Science and technology should not be an appendix to one of the biggest ministry in the country. Dealing with primary and secondary education is already a major undertaking. Perhaps that is why when one visits the website of the ministry, one is greeted by a vision statement that does not mention technology.
The ministry’s vision is “for the education sector to be a catalyst for socio-economic development, industrial growth and instrument for empowering the poor, the weak and voiceless. Education enhances group solidarity, national consciousness and tolerance of diversity. In essence, the sector wishes to ensure better access and equity, relevance and quality and good governance and management in all institutions from basic education to higher education.”
Even the mission itself does not clearly demonstrate the role science and technology plays in development. The ministry’s mission is to provide quality and relevant education to the Malawian nation. Such education should enable people to acquire relevant knowledge, skills, expertise and competencies to perform effectively as citizens, workforce and as leaders of Malawi, thereby reducing poverty among the people of Malawi. There is need to begin to acknowledge that science and technology can indeed make a difference to our country.
Developments in science and technology have fundamentally changed the way people live, connect, communicate and transact and in the process making the citizens able to enhance their livelihood and, in addition, contribute positively to economic development. These types of benefits can only be possible if the country invests in quality education for youths and continuous skills training for all levels of management.
The role that science and technology plays in development is so huge that deliberate efforts need to be made by the nation to prioritise efforts that should support the technological and scientific advances. Over the years, the role that science and technology has played in advancing health systems, education and infrastructure is immense. In fact, instead of saying that, in Malawi, the engine of growth is the private sector, I would propose that we begin to embrace the mantra that technology is the engine of economic growth.
For Malawi, the potential of technology is there; the talent is there; what is lacking is a strategic direction that puts technology at the centre of development and not on the peripheral. Over the years, the country has witnessed an increase in the lack of skilled labour as well as capital; the product of this combination is inefficient production. The nation has almost the same human capital as other developed countries. In fact, Malawi’s population is more than that of Belgium and yet Malawi produces less than Belgium. The main reason for this huge difference in productivity is not due to lack of educated labour alone but the inability to adopt and adapt technologies to raise productivity. Adopting appropriate technologies leads directly to higher productivity, which is the key to growth.
Indeed, countries that have dedicated themselves to increasing their stock of knowledge and have nurtured and deliberately encouraged creativity and technological innovat ion exper ienced sustained growth over long periods. While those countries that have not amassed massive stocks of knowledge, bright and creative people have struggled to improve the lives of their citizens.

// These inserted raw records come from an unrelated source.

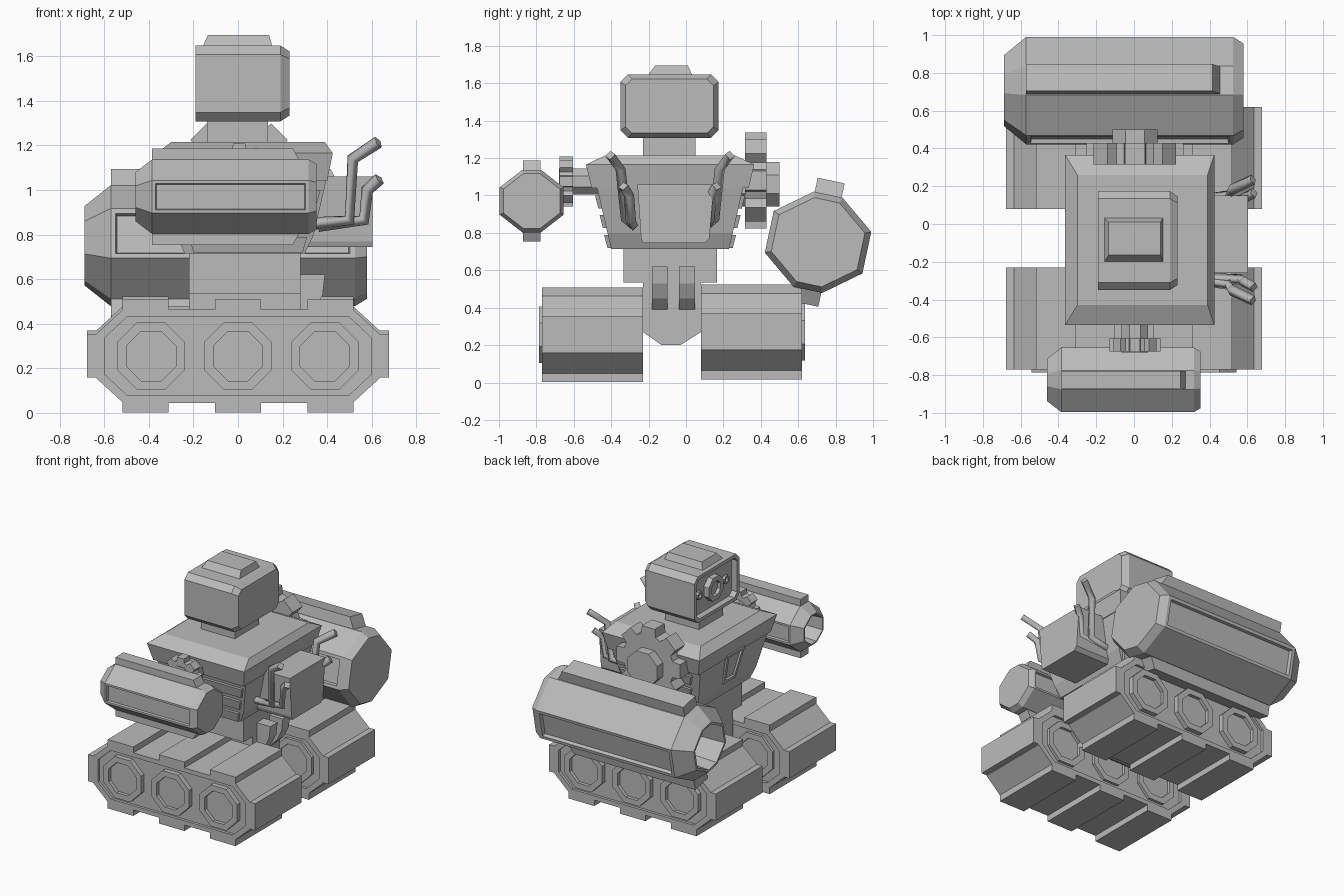
import bpy, bmesh, math
from mathutils import Vector

old = bpy.data.objects.get("Cube")
if old:
    bpy.data.objects.remove(old)

grey = bpy.data.materials.new("plain_grey")
grey.use_nodes = True
grey.diffuse_color = (0.5, 0.5, 0.5, 1)
grey.node_tree.nodes["Principled BSDF"].inputs["Base Color"].default_value = (0.5, 0.5, 0.5, 1)

MID = -0.085  # body centre line in y


def place(axis, u, v, t):
    return Vector({"x": (t, u, v), "y": (u, t, v), "z": (u, v, t)}[axis])


def loft(name, axis, rings):
    """Skin a list of (position, outline) rings along an axis and cap both ends."""
    bm = bmesh.new()
    rows = [[bm.verts.new(place(axis, u, v, t)) for u, v in outline] for t, outline in rings]
    n = len(rows[0])
    for a, b in zip(rows, rows[1:]):
        for i in range(n):
            bm.faces.new((a[i], a[(i + 1) % n], b[(i + 1) % n], b[i]))
    bm.faces.new(rows[0])
    bm.faces.new(rows[-1])
    bmesh.ops.recalc_face_normals(bm, faces=bm.faces)
    me = bpy.data.meshes.new(name)
    bm.to_mesh(me)
    bm.free()
    me.materials.append(grey)
    ob = bpy.data.objects.new(name, me)
    bpy.context.collection.objects.link(ob)
    return ob


def prism(name, axis, outline, a, b):
    return loft(name, axis, [(a, outline), (b, outline)])


def rect(u0, u1, v0, v1):
    return [(u0, v0), (u1, v0), (u1, v1), (u0, v1)]


def box(name, x0, x1, y0, y1, z0, z1):
    return prism(name, "z", rect(x0, x1, y0, y1), z0, z1)


def octagon(hw, hh, top, side, cu=0, cv=0):
    """Eight-sided outline: half sizes, half top edge, half side edge."""
    pts = [(hw, -side), (hw, side), (top, hh), (-top, hh),
           (-hw, side), (-hw, -side), (-top, -hh), (top, -hh)]
    return [(cu + u, cv + v) for u, v in pts]


def scaled(outline, s):
    return [(u * s, v * s) for u, v in outline]


def recess_face(ob, normal, border, depth):
    """Inset and sink the largest face that points along normal."""
    bm = bmesh.new()
    bm.from_mesh(ob.data)
    bm.normal_update()
    faces = [f for f in bm.faces if f.normal.dot(Vector(normal)) > 0.98]
    face = max(faces, key=lambda f: f.calc_area())
    bmesh.ops.inset_individual(bm, faces=[face], thickness=border, depth=0)
    bmesh.ops.inset_individual(bm, faces=[face], thickness=0.006, depth=-depth)
    bm.to_mesh(ob.data)
    bm.free()


def track(name, y0, y1, outer, lift):
    """Track unit with pads and three hubs; outer is -1 or 1 for the outside."""
    cz = 0.255 + lift
    band = octagon(0.635, 0.21, 0.515, 0.1, 0, cz)
    panel = octagon(0.6, 0.178, 0.495, 0.08, 0, cz)
    loft(name, "y", [(y0 + 0.02, panel), (y0, panel), (y0, band),
                     (y1, band), (y1, panel), (y1 - 0.02, panel)])
    for i in (-1, 0, 1):
        x = i * 0.415
        for side, label in ((-1, "lower"), (1, "upper")):
            z = cz + side * 0.225
            box(f"{name}_{label}_pad", x - 0.104, x + 0.104, y0, y1, z - 0.028, z + 0.028)
        # hub with a dished face at both ends
        ring = [[(x * 0.94 + r * math.cos(a), cz + r * math.sin(a))
                 for a in [math.radians(22.5 + 45 * k) for k in range(8)]] for r in (0.12, 0.164)]
        a = y0 - (0.015 if outer < 0 else 0)
        b = y1 + (0.015 if outer > 0 else 0)
        loft(f"{name}_hub", "y", [(a + 0.025, ring[0]), (a, ring[0]), (a, ring[1]),
                                  (b, ring[1]), (b, ring[0]), (b - 0.025, ring[0])])
    for side in (-1, 1):
        x = side * 0.65
        box(f"{name}_end_pad", x - 0.028, x + 0.028, y0, y1, cz - 0.096, cz + 0.1)


track("front_track", -0.77, -0.23, -1, 0)
track("rear_track", 0.08, 0.62, 1, 0.015)

# Undercarriage, waist and hoses
keel = [(-0.23, 0.54), (-0.23, 0.27), (-0.13, 0.2), (-0.03, 0.2), (0.08, 0.27), (0.08, 0.54)]
prism("undercarriage", "x", keel, -0.22, 0.28)
box("waist", -0.22, 0.28, -0.335, 0.165, 0.535, 0.74)
hose = [(0.2, 0.62), (0.39, 0.62), (0.38, 0.53), (0.34, 0.45), (0.27, 0.38), (0.18, 0.35)]
for y in (-0.14, 0.005):
    prism("waist_hose", "y", hose, y - 0.042, y + 0.042)


# Torso tapering down from the shoulders
def torso_ring(x0, x1, half):
    return rect(x0, x1, MID - half, MID + half)


loft("torso", "z", [(0.715, torso_ring(-0.24, 0.3, 0.315)),
                    (0.8, torso_ring(-0.275, 0.34, 0.335)),
                    (1.04, torso_ring(-0.33, 0.395, 0.39)),
                    (1.04, torso_ring(-0.335, 0.4, 0.42)),
                    (1.165, torso_ring(-0.365, 0.425, 0.45)),
                    (1.215, torso_ring(-0.3, 0.39, 0.345))])
for i in range(3):
    z = 0.72 + 0.105 * i
    h = 0.335 + 0.024 * i
    loft("torso_rib", "z", [(z, torso_ring(-0.2 - 0.02 * i, 0.29 + 0.03 * i, h)),
                            (z + 0.07, torso_ring(-0.22 - 0.02 * i, 0.31 + 0.03 * i, h + 0.018))])

# Chest vent
vent = loft("chest_vent", "z", [(0.83, rect(-0.295, -0.2, MID - 0.07, MID + 0.07)),
                                (1.06, rect(-0.35, -0.2, MID - 0.1, MID + 0.1))])
recess_face(vent, (-0.97, 0, -0.23), 0.03, 0.02)

# Backpack
pack = prism("backpack", "x", [(-0.26, 1.06), (0.15, 1.06), (0.125, 0.77), (0.1, 0.745),
                               (-0.25 + 0.02, 0.745), (-0.24, 0.77)], 0.3, 0.603)


# Exhaust pipes, mirrored about the body centre line
def pipe(name, points, side):
    cu = bpy.data.curves.new(name, "CURVE")
    cu.dimensions = "3D"
    cu.bevel_depth = 0.028
    cu.bevel_resolution = 0
    cu.use_fill_caps = True
    sp = cu.splines.new("POLY")
    sp.points.add(len(points) - 1)
    for p, (x, y, z) in zip(sp.points, points):
        p.co = (x, MID + side * y, z, 1)
    cu.materials.append(grey)
    bpy.context.collection.objects.link(bpy.data.objects.new(name, cu))


for side in (-1, 1):
    pipe("long_exhaust", [(0.34, 0.21, 0.85), (0.5, 0.235, 0.865), (0.515, 0.265, 1.14), (0.63, 0.32, 1.215)], side)
    pipe("short_exhaust", [(0.36, 0.2, 0.84), (0.565, 0.21, 0.865), (0.58, 0.22, 1.0), (0.635, 0.25, 1.05)], side)

# Neck, head and cap
box("neck", -0.14, 0.135, -0.23, 0.05, 1.2, 1.32)
shell = octagon(0.262, 0.17, 0.222, 0.13, MID - 0.003, 1.478)
rim = octagon(0.235, 0.145, 0.205, 0.115, MID - 0.003, 1.478)
back = octagon(0.235, 0.145, 0.2, 0.11, MID - 0.003, 1.478)
loft("head", "x", [(-0.145, rim), (-0.19, rim), (-0.19, shell), (0.19, shell), (0.23, back)])
loft("head_cap", "z", [(1.64, rect(-0.16, 0.155, -0.205, 0.035)),
                       (1.695, rect(-0.135, 0.14, -0.165, 0.01))])


# Lens and side sensors on the face
def lens(name, y, z, r, front):
    rings = [octagon(s, s, s * 0.414, s * 0.414, y, z) for s in (r * 0.6, r)]
    loft(name, "x", [(front + 0.025, rings[0]), (front, rings[0]), (front, rings[1]), (-0.14, rings[1])])


lens("main_lens", MID, 1.478, 0.085, -0.185)
for side in (-1, 1):
    lens("side_sensor", MID + side * 0.155, 1.478, 0.028, -0.165)


# Shoulder gears and shafts
def gear(name, x, z, r, a, b):
    pts = []
    for k in range(8):
        for off, s in ((-0.29, 0.78), (-0.2, 1), (0.2, 1), (0.29, 0.78)):
            t = k * math.pi / 4 + off
            pts.append((x + r * s * math.cos(t), z + r * s * math.sin(t)))
    prism(name, "y", pts, a, b)


gear("front_shoulder_gear", 0.005, 1.075, 0.137, -0.675, -0.605)
prism("front_shoulder_shaft", "y", octagon(0.07, 0.07, 0.03, 0.03, 0.005, 1.075), -0.68, -0.4)
gear("rear_shoulder_gear", 0.005, 1.08, 0.262, 0.315, 0.43)
prism("rear_shoulder_shaft", "y", octagon(0.12, 0.12, 0.05, 0.05, 0.005, 1.06), 0.2, 0.5)


# Barrel-shaped arms, open at the muzzle
def arm(name, location, size, tilt):
    o = octagon(0.171, 0.167, 0.05, 0.073)
    parts = [loft(name, "x", [(-0.26, scaled(o, 0.55)), (-0.407, scaled(o, 0.6)), (-0.407, scaled(o, 0.66)),
                              (-0.332, o), (0.37, o), (0.405, scaled(o, 0.88))])]
    for side in (-1, 1):
        recess_face(parts[0], (0, side, 0), 0.02, 0.015)
    for side, label in ((1, "upper"), (-1, "lower")):
        fin = [(-0.332, 0.15 * side), (0.335, 0.15 * side), (0.3, 0.216 * side), (-0.332, 0.216 * side)]
        parts.append(prism(f"{name}_{label}_fin", "y", fin, -0.047, 0.047))
    for ob in parts:
        ob.location = location
        ob.scale = (size, size, size)
        ob.rotation_euler.x = tilt


arm("front_arm", (-0.053, -0.825, 0.97), 1, 0)
arm("rear_arm", (-0.053, 0.706, 0.75), 1.56, -0.21)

Malawi should start to create incentives to encourage those that are technologically gifted and should also allocate resources in a way and manner that encourage research and development. One of the ways to ensure future success for the country is to increase its abilities to innovate and learn by doing and to invest public funding to deliberately encourage and support research and development in critical areas.
Access to technology and its application are critical. Science and technology could be the difference between Malawi being able to tackle poverty effectively by growing and developing their economies and the perpetual tag of “one of the poorest countries in the world”. The route to Malawi’s economic development squarely depends on its ability to grasp and apply insights from science and technology and use them creatively.